It seems as though Allen was just cashing a big check by being on the roster despite being a fish out of water at a position he had never played. While with the Vikings, he was asked about a potential scheme change to a 3-4 and Allen made it clear that, had the Vikings made such a philosophical change in their base defense, he likely would be out the door, reiterating that he was 4-3 defensive end his entire life and felt it was too late in his career to make such a dramatic switch.

Apparently, an $11.5 million roster bonus check can change a player’s mind, but Allen never appeared comfortable in his new position and the Bears felt the time was right to make the move.

It begs the question, would the Bears have traded their defensive veterans had they been 3-0 or 2-1 rather than 0-3? Probably not, but it goes to show how volatile things can get when a team is struggling out of the gate and seeing their season go down the drain in September.

For the players, there had to be a sense of elation by the moves.
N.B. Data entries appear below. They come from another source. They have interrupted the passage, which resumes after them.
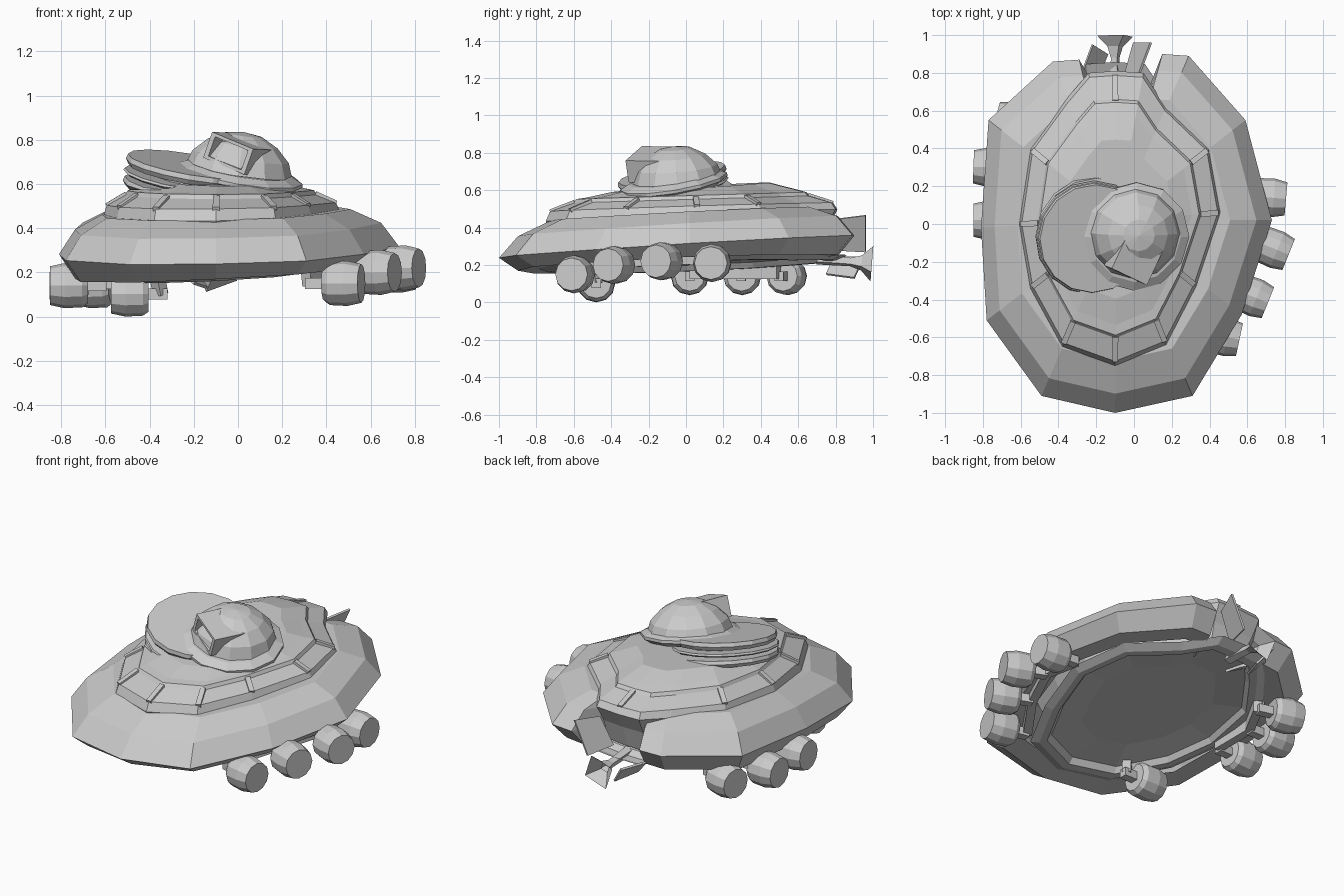
import bpy, bmesh, math
from mathutils import Vector, Matrix

if "Cube" in bpy.data.objects:
    bpy.data.objects.remove(bpy.data.objects["Cube"])


def loft(name, rings, closed=True, cap_start=False, cap_end=False):
    """Skin successive rings of points with flat quads."""
    bm = bmesh.new()
    vs = [[bm.verts.new(p) for p in r] for r in rings]
    n = len(vs[0])
    for a, b in zip(vs, vs[1:]):
        for j in range(n if closed else n - 1):
            k = (j + 1) % n
            bm.faces.new((a[j], a[k], b[k], b[j]))
    if cap_start:
        bm.faces.new(vs[0][::-1])
    if cap_end:
        bm.faces.new(vs[-1])
    bmesh.ops.recalc_face_normals(bm, faces=bm.faces)
    me = bpy.data.meshes.new(name)
    bm.to_mesh(me)
    bm.free()
    ob = bpy.data.objects.new(name, me)
    bpy.context.collection.objects.link(ob)
    return ob


def lathe(name, profile, sides, matrix, caps=(True, True), turn=0):
    rings = [[matrix @ Vector((r * math.cos(turn + 2 * math.pi * i / sides),
                               r * math.sin(turn + 2 * math.pi * i / sides), h))
              for i in range(sides)] for r, h in profile]
    return loft(name, rings, True, *caps)


def frame(origin, axis, up=(0, 1, 0)):
    """Matrix with local z along axis."""
    z = Vector(axis).normalized()
    x = Vector(up).cross(z).normalized()
    y = z.cross(x)
    m = Matrix((x, y, z)).transposed().to_4x4()
    m.translation = Vector(origin)
    return m


def bar(name, a, b, w, h):
    a, b = Vector(a), Vector(b)
    m = frame(a, b - a, (0, 0, 1))
    L = (b - a).length
    rings = [[m @ Vector((sx * w / 2, sy * h / 2, z))
              for sx, sy in ((-1, -1), (1, -1), (1, 1), (-1, 1))] for z in (0, L)]
    return loft(name, rings, True, True, True)


CX, CY = -0.09, 0.02


def tilted(p, k, z, a, b):
    x, y = CX + (p[0] - CX) * k, CY + (p[1] - CY) * k
    return Vector((x, y, z + a * x + b * y))


# Lower hull: a C-shaped shell, open at the back
outline = [(0.09, 0.75), (0.15, 0.90), (0.29, 0.89), (0.59, 0.55), (0.73, 0.02), (0.57, -0.48),
           (0.31, -0.91), (-0.10, -1.0), (-0.49, -0.91), (-0.78, -0.51), (-0.81, -0.02),
           (-0.77, 0.55), (-0.43, 0.86), (-0.29, 0.87), (-0.22, 0.75)]
section = [(0.76, 0.22, 0.05, 0.04), (0.90, 0.21, 0.05, 0.04), (1.0, 0.30, 0.02, 0.06),
           (0.90, 0.41, 0.02, 0.06), (0.73, 0.475, 0.02, 0.05), (0.60, 0.47, 0.02, 0.05)]
loft("hull_ring", [[tilted(p, *s) for s in section] for p in outline], False, True, True)

# Upper deck: stepped faceted tiers with a skirt behind the hull
deck = [(-0.10, -0.75), (0.17, -0.64), (0.33, -0.33), (0.46, 0.06), (0.40, 0.40), (0.17, 0.62),
        (0.05, 0.80), (-0.10, 0.81), (-0.24, 0.80), (-0.36, 0.66), (-0.55, 0.40), (-0.61, 0.0),
        (-0.55, -0.34), (-0.38, -0.65)]
tiers = [(0.88, 0.24, 0.05, 0.04), (0.93, 0.36, 0.03, 0.05), (1.0, 0.465, 0.02, 0.04),
         (0.97, 0.51, 0.01, 0.03), (0.81, 0.55, 0.0, 0.03), (0.79, 0.57, 0.0, 0.03),
         (0.72, 0.58, -0.01, 0.04), (0.54, 0.612, -0.02, 0.06)]
loft("upper_deck", [[tilted(p, *t) for p in deck] for t in tiers], True, False, True)

# Belly: shallow panelled recess closing the underside
belly = [(1.06, 0.22), (0.98, 0.195), (0.91, 0.195), (0.87, 0.225), (0.60, 0.245)]
loft("belly_plate", [[tilted(p, k, z, 0.05, 0.04) for p in deck] for k, z in belly],
     True, False, True)

# Low ribs over the deck corners
for i, p in enumerate(deck):
    if i not in (5, 6, 8, 9):
        bar(f"deck_rib_{i}", tilted(p, 0.97, 0.508, 0.01, 0.03),
            tilted(p, 0.80, 0.555, 0.0, 0.03), 0.03, 0.022)

# Tilted stack of discs on the left, sinking into the deck
slant = (0.17, -0.17, 1)
for name, c, r, t in (("top_disc", (-0.22, -0.07, 0.645), 0.295, 0.045),
                      ("middle_disc", (-0.22, -0.07, 0.605), 0.305, 0.02),
                      ("base_disc", (-0.21, -0.06, 0.545), 0.32, 0.04)):
    ob = lathe(name, [(r * 0.95, 0), (r, t * 0.5), (r * 0.98, t)], 16, frame(c, slant))
    for v in ob.data.vertices:
        v.co.z = max(v.co.z, 0.572)
lathe("disc_column", [(0.22, 0.045), (0.22, 0.12)], 12, frame((-0.20, -0.06, 0.55), slant),
      (False, False))

# Dome turret with its brim
lathe("turret_brim", [(0.25, -0.03), (0.29, -0.005), (0.29, 0.012), (0.24, 0.035)], 12,
      frame((0.005, -0.065, 0.635), slant))
lean = Vector((0.14, -0.08, 1)).normalized()
base = Vector((0.0, -0.045, 0.635))
lathe("turret_dome", [(0.245, 0.02), (0.22, 0.09), (0.16, 0.15), (0.085, 0.19)], 12,
      frame(base, lean))
lathe("dome_cap", [(0.085, 0), (0.001, 0.012)], 12, frame(base + lean * 0.19, lean))

# Hollow viewing box on the front of the turret
bx = frame((0.04, -0.09, 0.735), (-0.42, -0.9, 0.02), (0.36, -0.12, 1))
box_rings = [(0.11, 0.062, 0), (0.11, 0.062, 0.2), (0.088, 0.047, 0.2), (0.083, 0.042, 0.12)]
loft("viewing_box", [[bx @ Vector((sx * w, sy * h, z))
                      for sx, sy in ((-1, -1), (1, -1), (1, 1), (-1, 1))]
                     for w, h, z in box_rings], True, True, True)

# Wheels with chamfered edges: position and yaw of the axle, plus short axles
right = [((0.475, -0.595, 0.15), -12), ((0.63, -0.385, 0.20), -22),
         ((0.74, -0.13, 0.22), -22), ((0.72, 0.14, 0.21), -5)]
left = [((-0.49, -0.48, 0.102), 180), ((-0.765, 0.02, 0.14), 180),
        ((-0.765, 0.30, 0.14), 178), ((-0.65, 0.54, 0.14), 165)]
for side, group in (("right", right), ("left", left)):
    hubs = []
    for i, (c, yaw) in enumerate(group):
        d = Vector((math.cos(math.radians(yaw)), math.sin(math.radians(yaw)), 0))
        lathe(f"{side}_wheel_{i}", [(0.08, -0.085), (0.098, -0.06), (0.102, 0.02), (0.088, 0.085)],
              12, frame(c, d))
        hub = Vector(c) - d * 0.17
        hubs.append(hub)
        bar(f"{side}_axle_{i}", c, hub, 0.05, 0.05)
    # Bogie beams joining the axles, close under the hull lip
    lift = Vector((0, 0, 0.02))
    for i in range(len(hubs) - 1):
        if side == "right" or i > 0:
            bar(f"{side}_beam_{i}", hubs[i] + lift, hubs[i + 1] + lift, 0.05, 0.07)
bar("front_left_strut", (-0.35, -0.48, 0.10), (-0.37, -0.5, 0.2), 0.05, 0.05)

# Tail: flared four-sided nozzle on a thin boom
tail = frame((-0.10, 0.70, 0.23), (0, 1, -0.08), (0, 0, 1))
lathe("tail_nozzle", [(0.03, 0), (0.025, 0.18), (0.045, 0.24), (0.105, 0.295), (0.03, 0.23)],
      4, tail, (True, False), math.radians(25))

# Tail vanes, thin leaning plates
for name, corners in (
        ("upper_vane", [(-0.05, 0.78, 0.28), (0.0, 0.96, 0.27), (0.09, 0.96, 0.465), (0.03, 0.80, 0.445)]),
        ("lower_vane", [(-0.28, 0.79, 0.24), (-0.22, 0.95, 0.24), (-0.14, 0.90, 0.13), (-0.20, 0.75, 0.15)])):
    ps = [Vector(c) for c in corners]
    n = (ps[1] - ps[0]).cross(ps[3] - ps[0]).normalized() * 0.006
    loft(name, [[p - n for p in ps], [p + n for p in ps]], True, True, True)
Both are going from a winless team to an undefeated team – both Carolina and New England are defending division champions with 3-0 records that appear locked and loaded to make another postseason run.


The compensation, as is often the case, seems extremely cheap for the players that Chicago gave up, but in a world where draft picks are the currency of the league, Day 3 draft choices are the standard M.O. for value in return for veteran players – just ask Mike Wallace and Brandon Marshall about that.

For a team looking to build a defense in a new image, the pair of sixth-round picks give the Bears ammunition to have some flexibility to make trades to move up or down in next year’s draft. Vikings General Manager Rick Spielman has always been a proponent of having 10 draft picks and, despite trading up into the first round with regularity over the last few years when a talent was available that he coveted, Spielman has always seemed to find a way to end up with his predetermined number of draft picks. He trades down in the middle rounds to acquire additional picks. Now the Bears have a starter stockpile of picks with which to use as bartering material to make moves.

It seems a bit early to have the Great Chicago Fire Sale, but the Bears didn’t hesitate to make the moves within hours of each other because, for the most part, they’ve given up hope of getting to the playoffs in 2015 with Allen and Bostic playing key roles. It just goes to show how quickly change can come in the NFL and how devastating a 0-3 start can be on an organization.

It should be viewed as good news for teams like the Vikings and Packers that, by all appearances, the Bears are throwing in the towel on the 2015 season, especially the Vikings – who have yet to play Chicago this season. It doesn’t mean that the team is simply packing it in for 2015. NFL teams don’t tank games to get higher draft picks, but it would certainly appear as though the Bears have weakened their defense in the short-term by getting rid of two veteran players to be replaced by other players currently on practice squads.

If the Vikings had started off 0-3, could veteran players like Brian Robison or Chad Greenway have been on the trading block? We’ll never know because it didn’t happen, but in a “what have you done for me lately?” league like the NFL, winning is all that matters and, when teams don’t win, change comes. In the case of the Bears, it means shipping out players with a long and storied past to start the process of rebuilding for the future.

Viking Update Top Stories